• **About this exercise**: The reply should hold every entry exactly as written and none of the pictures.

• **Task input**:
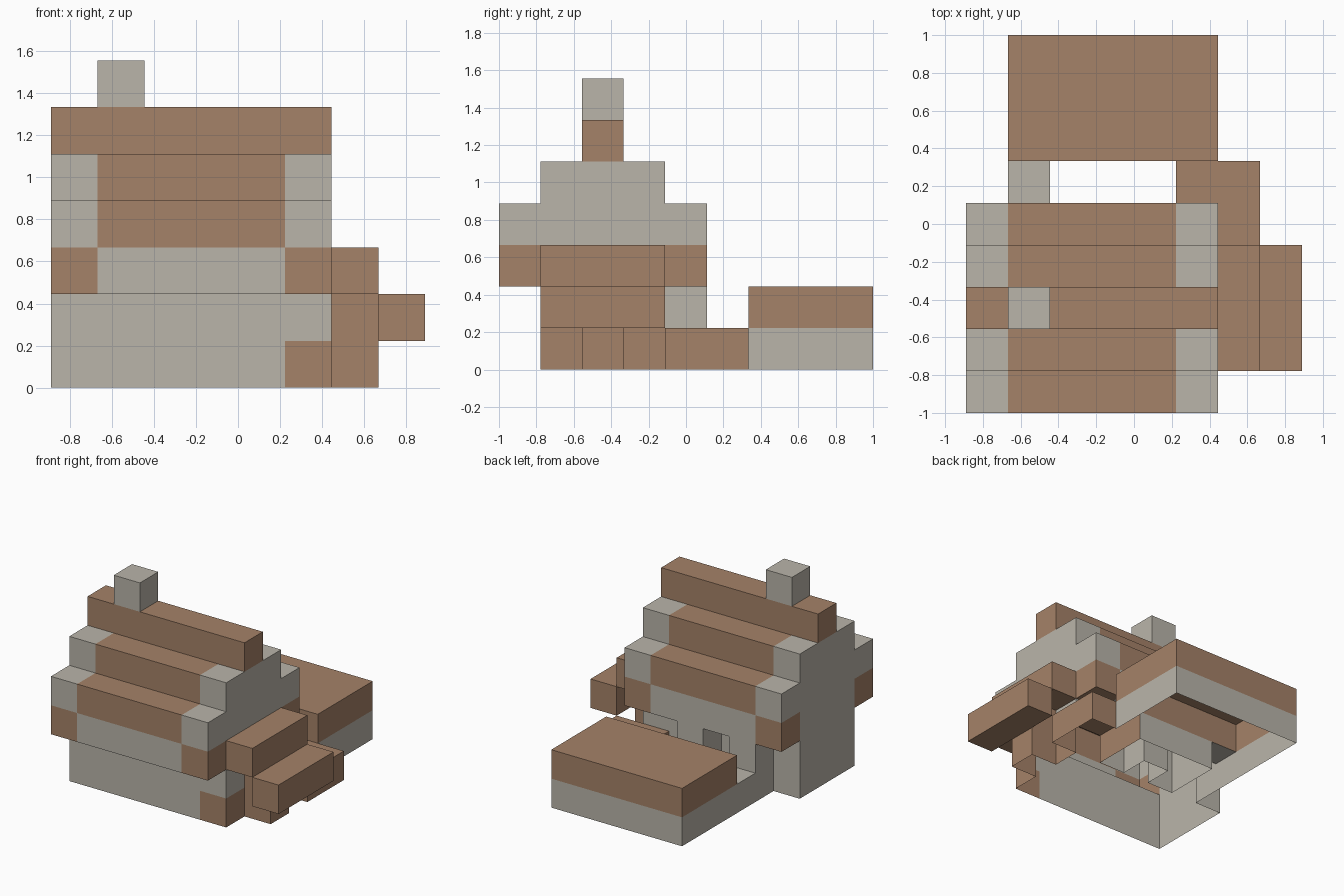
import bpy, bmesh
from mathutils import Vector

if "Cube" in bpy.data.objects:
    bpy.data.objects.remove(bpy.data.objects["Cube"])

U = 2 / 9                              # block size
ORIGIN = Vector((-8 / 9, -1, 0))       # corner of block (0, 0, 0)


def material(name, rgb):
    m = bpy.data.materials.new(name)
    m.diffuse_color = (*rgb, 1)
    m.use_nodes = True
    m.node_tree.nodes["Principled BSDF"].inputs["Base Color"].default_value = m.diffuse_color
    return m


GREY = material("stone grey", (0.491, 0.462, 0.402))
BROWN = material("roof brown", (0.376, 0.223, 0.138))


def box(i, j, k):
    """Blocks in inclusive index ranges along x, y, z."""
    return {(a, b, c) for a in range(i[0], i[1] + 1)
            for b in range(j[0], j[1] + 1) for c in range(k[0], k[1] + 1)}


# name, material, list of block ranges (later parts take over shared blocks)
PARTS = [
    # main house body and the band under the eaves
    ("house_walls", GREY, [((0, 5), (1, 3), (0, 2)), ((1, 4), (0, 4), (2, 2))]),
    # stepped gable ends
    ("gable_ends", GREY, [(i, j, k) for i in ((0, 0), (5, 5))
                          for j, k in (((0, 4), (3, 3)), ((1, 3), (4, 4)))]),
    ("roof_steps", BROWN, [((1, 4), (0, 4), (3, 3)), ((1, 4), (1, 3), (4, 4))]),
    ("roof_ridge", BROWN, [((0, 5), (2, 2), (5, 5))]),
    ("eave_brackets", BROWN, [((i, i), (j, j), (2, 2)) for i in (0, 5) for j in (0, 4)]),
    ("chimney", GREY, [((1, 1), (2, 2), (6, 6))]),
    # rear door posts and the low wall leading to the annex
    ("door_posts", GREY, [((i, i), (4, 4), (0, 1)) for i in (1, 3)]),
    ("link_wall", GREY, [((1, 1), (5, 5), (0, 0))]),
    # side porch
    ("side_wall_base", BROWN, [((5, 5), (1, 5), (0, 0))]),
    ("side_step", BROWN, [((6, 6), (4, 5), (0, 0))]),
    ("porch_post", BROWN, [((6, 6), (2, 2), (0, 1))]),
    ("porch_roof_upper", BROWN, [((6, 6), (1, 3), (2, 2))]),
    ("porch_roof_lower", BROWN, [((7, 7), (1, 3), (1, 1))]),
    # rear annex
    ("annex_walls", GREY, [((1, 5), (6, 8), (0, 0))]),
    ("annex_roof", BROWN, [((1, 5), (6, 8), (1, 1))]),
]

owner = {}
for name, mat, ranges in PARTS:
    for r in ranges:
        for cell in box(*r):
            owner[cell] = name

for name, mat, ranges in PARTS:
    bm = bmesh.new()
    for cell in [c for c, n in owner.items() if n == name]:
        for axis in range(3):
            for side in (0, 1):
                step = list(cell)
                step[axis] += 2 * side - 1
                # outer skin only; the building is open underneath
                if tuple(step) in owner or step[2] < 0:
                    continue
                b, c = (axis + 1) % 3, (axis + 2) % 3
                loop = []
                for s, t in ((0, 0), (1, 0), (1, 1), (0, 1)):
                    p = Vector(cell)
                    p[axis] += side
                    p[b] += s
                    p[c] += t
                    loop.append(bm.verts.new(ORIGIN + p * U))
                bm.faces.new(loop if side else loop[::-1])
    bmesh.ops.remove_doubles(bm, verts=bm.verts, dist=0.001)
    bmesh.ops.dissolve_limit(bm, angle_limit=0.01, verts=bm.verts, edges=bm.edges)
    me = bpy.data.meshes.new(name)
    bm.to_mesh(me)
    bm.free()
    me.materials.append(mat)
    bpy.context.collection.objects.link(bpy.data.objects.new(name, me))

• **Answer below**:
import bpy, bmesh
from mathutils import Vector

if "Cube" in bpy.data.objects:
    bpy.data.objects.remove(bpy.data.objects["Cube"])

U = 2 / 9                              # block size
ORIGIN = Vector((-8 / 9, -1, 0))       # corner of block (0, 0, 0)


def material(name, rgb):
    m = bpy.data.materials.new(name)
    m.diffuse_color = (*rgb, 1)
    m.use_nodes = True
    m.node_tree.nodes["Principled BSDF"].inputs["Base Color"].default_value = m.diffuse_color
    return m


GREY = material("stone grey", (0.491, 0.462, 0.402))
BROWN = material("roof brown", (0.376, 0.223, 0.138))


def box(i, j, k):
    """Blocks in inclusive index ranges along x, y, z."""
    return {(a, b, c) for a in range(i[0], i[1] + 1)
            for b in range(j[0], j[1] + 1) for c in range(k[0], k[1] + 1)}


# name, material, list of block ranges (later parts take over shared blocks)
PARTS = [
    # main house body and the band under the eaves
    ("house_walls", GREY, [((0, 5), (1, 3), (0, 2)), ((1, 4), (0, 4), (2, 2))]),
    # stepped gable ends
    ("gable_ends", GREY, [(i, j, k) for i in ((0, 0), (5, 5))
                          for j, k in (((0, 4), (3, 3)), ((1, 3), (4, 4)))]),
    ("roof_steps", BROWN, [((1, 4), (0, 4), (3, 3)), ((1, 4), (1, 3), (4, 4))]),
    ("roof_ridge", BROWN, [((0, 5), (2, 2), (5, 5))]),
    ("eave_brackets", BROWN, [((i, i), (j, j), (2, 2)) for i in (0, 5) for j in (0, 4)]),
    ("chimney", GREY, [((1, 1), (2, 2), (6, 6))]),
    # rear door posts and the low wall leading to the annex
    ("door_posts", GREY, [((i, i), (4, 4), (0, 1)) for i in (1, 3)]),
    ("link_wall", GREY, [((1, 1), (5, 5), (0, 0))]),
    # side porch
    ("side_wall_base", BROWN, [((5, 5), (1, 5), (0, 0))]),
    ("side_step", BROWN, [((6, 6), (4, 5), (0, 0))]),
    ("porch_post", BROWN, [((6, 6), (2, 2), (0, 1))]),
    ("porch_roof_upper", BROWN, [((6, 6), (1, 3), (2, 2))]),
    ("porch_roof_lower", BROWN, [((7, 7), (1, 3), (1, 1))]),
    # rear annex
    ("annex_walls", GREY, [((1, 5), (6, 8), (0, 0))]),
    ("annex_roof", BROWN, [((1, 5), (6, 8), (1, 1))]),
]

owner = {}
for name, mat, ranges in PARTS:
    for r in ranges:
        for cell in box(*r):
            owner[cell] = name

for name, mat, ranges in PARTS:
    bm = bmesh.new()
    for cell in [c for c, n in owner.items() if n == name]:
        for axis in range(3):
            for side in (0, 1):
                step = list(cell)
                step[axis] += 2 * side - 1
                # outer skin only; the building is open underneath
                if tuple(step) in owner or step[2] < 0:
                    continue
                b, c = (axis + 1) % 3, (axis + 2) % 3
                loop = []
                for s, t in ((0, 0), (1, 0), (1, 1), (0, 1)):
                    p = Vector(cell)
                    p[axis] += side
                    p[b] += s
                    p[c] += t
                    loop.append(bm.verts.new(ORIGIN + p * U))
                bm.faces.new(loop if side else loop[::-1])
    bmesh.ops.remove_doubles(bm, verts=bm.verts, dist=0.001)
    bmesh.ops.dissolve_limit(bm, angle_limit=0.01, verts=bm.verts, edges=bm.edges)
    me = bpy.data.meshes.new(name)
    bm.to_mesh(me)
    bm.free()
    me.materials.append(mat)
    bpy.context.collection.objects.link(bpy.data.objects.new(name, me))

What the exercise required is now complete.